The British are currently debating the move to online visits with doctors using Skype. According to The Independent, "The Government hopes cutting down on unnecessary face-to-face appointments will free up staff and help fill a £20bn funding gap."
However, NPR reported a new study showed that giving online access to patients actually resulted in more office visits, not less. The study in JAMA concluded: "Overall, our findings suggest that the relationship between online access and utilization is more complex than the simple substitution of online for in-person care suggested by earlier studies."
Indeed, online interactions should not take the place of face-to-face physician encounters, but should be part of the end-to-end patient experience. It is quick and easy to address questions and perform follow-up check-ins in an online environment, rather than making a patient return for another visit.
As an example, FierceHealthIT reports that a health team working through an online disease management program helped Type 2 diabetes patients achieve better A1C results at six months (although the gains were not sustained at 12 months).
For those who worry about the computer coming between doctor and patient, John Halamka recently blogged, "The literature studying outpatient offices with computers in the exam room suggest computers do not get in the way as long as clinicians are facile with them and maintain eye contact with patients."

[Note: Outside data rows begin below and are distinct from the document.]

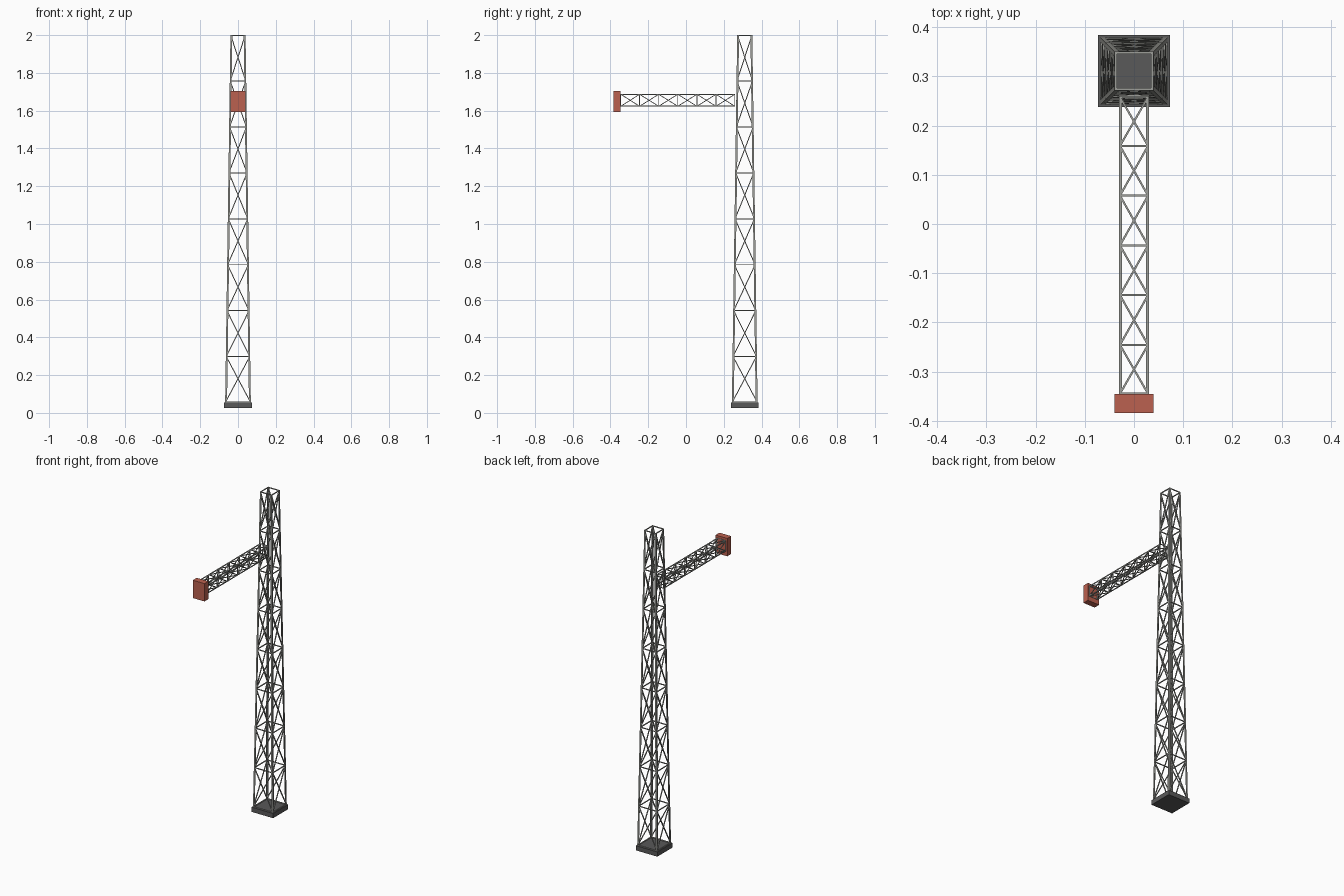
import bpy, bmesh
from mathutils import Vector, Matrix

if "Cube" in bpy.data.objects:
    bpy.data.objects.remove(bpy.data.objects["Cube"])

TOWER_Y = 0.311


def material(name, rgb):
    mat = bpy.data.materials.new(name)
    mat.diffuse_color = (*rgb, 1)
    mat.use_nodes = True
    mat.node_tree.nodes["Principled BSDF"].inputs["Base Color"].default_value = mat.diffuse_color
    return mat


STEEL = material("steel", (0.34, 0.345, 0.32))
DARK = material("dark_plate", (0.10, 0.10, 0.10))
RED = material("red_paint", (0.50, 0.12, 0.08))


def finish(bm, name, mat, matrix=Matrix()):
    bmesh.ops.recalc_face_normals(bm, faces=bm.faces)
    bm.transform(matrix)
    mesh = bpy.data.meshes.new(name)
    bm.to_mesh(mesh)
    bm.free()
    mesh.materials.append(mat)
    obj = bpy.data.objects.new(name, mesh)
    bpy.context.collection.objects.link(obj)
    return obj


def loft(bm, ring_a, ring_b):
    a = [bm.verts.new(p) for p in ring_a]
    b = [bm.verts.new(p) for p in ring_b]
    n = len(a)
    for i in range(n):
        j = (i + 1) % n
        bm.faces.new((a[i], a[j], b[j], b[i]))
    bm.faces.new(a[::-1])
    bm.faces.new(b)


def bar(bm, a, b, w):
    # square bar between two points
    d = (b - a).normalized()
    ref = Vector((0, 0, 1)) if abs(d.z) < 0.5 else Vector((1, 0, 0))
    # keep diagonal bars flat against their lattice face
    if abs(d.z) >= 0.5 and abs(d.x) > abs(d.y):
        ref = Vector((0, 1, 0))
    u = d.cross(ref).normalized() * w / 2
    v = d.cross(u).normalized() * w / 2
    off = (u + v, u - v, -u - v, v - u)
    loft(bm, [a + o for o in off], [b + o for o in off])


def lattice(name, half0, half1, length, bays, flange, thick, brace, matrix):
    """Four angle-section rails along local z with rings and crossed braces."""
    h0, h1 = Vector(half0), Vector(half1)
    signs = ((1, 1), (-1, 1), (-1, -1), (1, -1))

    # corner rails with an L section
    bm = bmesh.new()
    prof = ((0, 0), (flange, 0), (flange, thick), (thick, thick), (thick, flange), (0, flange))
    for sx, sy in signs:
        loft(bm, *[[Vector((sx * (h.x - px), sy * (h.y - py), z)) for px, py in prof]
                   for h, z in ((h0, 0), (h1, length))])
    finish(bm, name + "_rails", STEEL, matrix)

    # horizontal rings and X braces
    bm = bmesh.new()

    def corners(i):
        t = i / bays
        h = h0.lerp(h1, t) - Vector((brace, brace)) / 2
        z = min(max(t * length, brace / 2), length - brace / 2)
        return [Vector((sx * h.x, sy * h.y, z)) for sx, sy in signs]

    for i in range(bays + 1):
        low = corners(i)
        for k in range(4):
            m = (k + 1) % 4
            bar(bm, low[k], low[m], brace)
            if i < bays:
                high = corners(i + 1)
                bar(bm, low[k], high[m], brace)
                bar(bm, low[m], high[k], brace)
    finish(bm, name + "_braces", STEEL, matrix)


def box(name, mat, lo, hi):
    lo, hi = Vector(lo), Vector(hi)
    bm = bmesh.new()
    bmesh.ops.create_cube(bm, size=1)
    return finish(bm, name, mat,
                  Matrix.Translation((lo + hi) / 2) @ Matrix.Diagonal((*(hi - lo), 1)))


# tapering mast on its foot plate
box("foot_plate", DARK, (-0.0735, TOWER_Y - 0.0735, 0.026), (0.0735, TOWER_Y + 0.0735, 0.055))
lattice("mast", (0.068, 0.068), (0.040, 0.040), 1.945, 8, 0.010, 0.0035, 0.005,
        Matrix.Translation((0, TOWER_Y, 0.055)))

# side arm pointing to the front
lattice("arm", (0.0305, 0.0335), (0.0305, 0.0335), 0.607, 6, 0.006, 0.003, 0.004,
        Matrix.Translation((0, 0.260, 1.655)) @ Matrix.Rotation(1.5707963, 4, 'X'))

# red counterweight at the arm end
box("counterweight", RED, (-0.04, -0.384, 1.593), (0.04, -0.346, 1.703))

The relationship between doctors, technology and patients is currently going through its "beta" stage. The more comfortable everyone becomes with these new dynamics, the better we will get at using it to the advantage of all. Join our LinkedIn group: Improving the ePatient Experience to share your ideas and learning.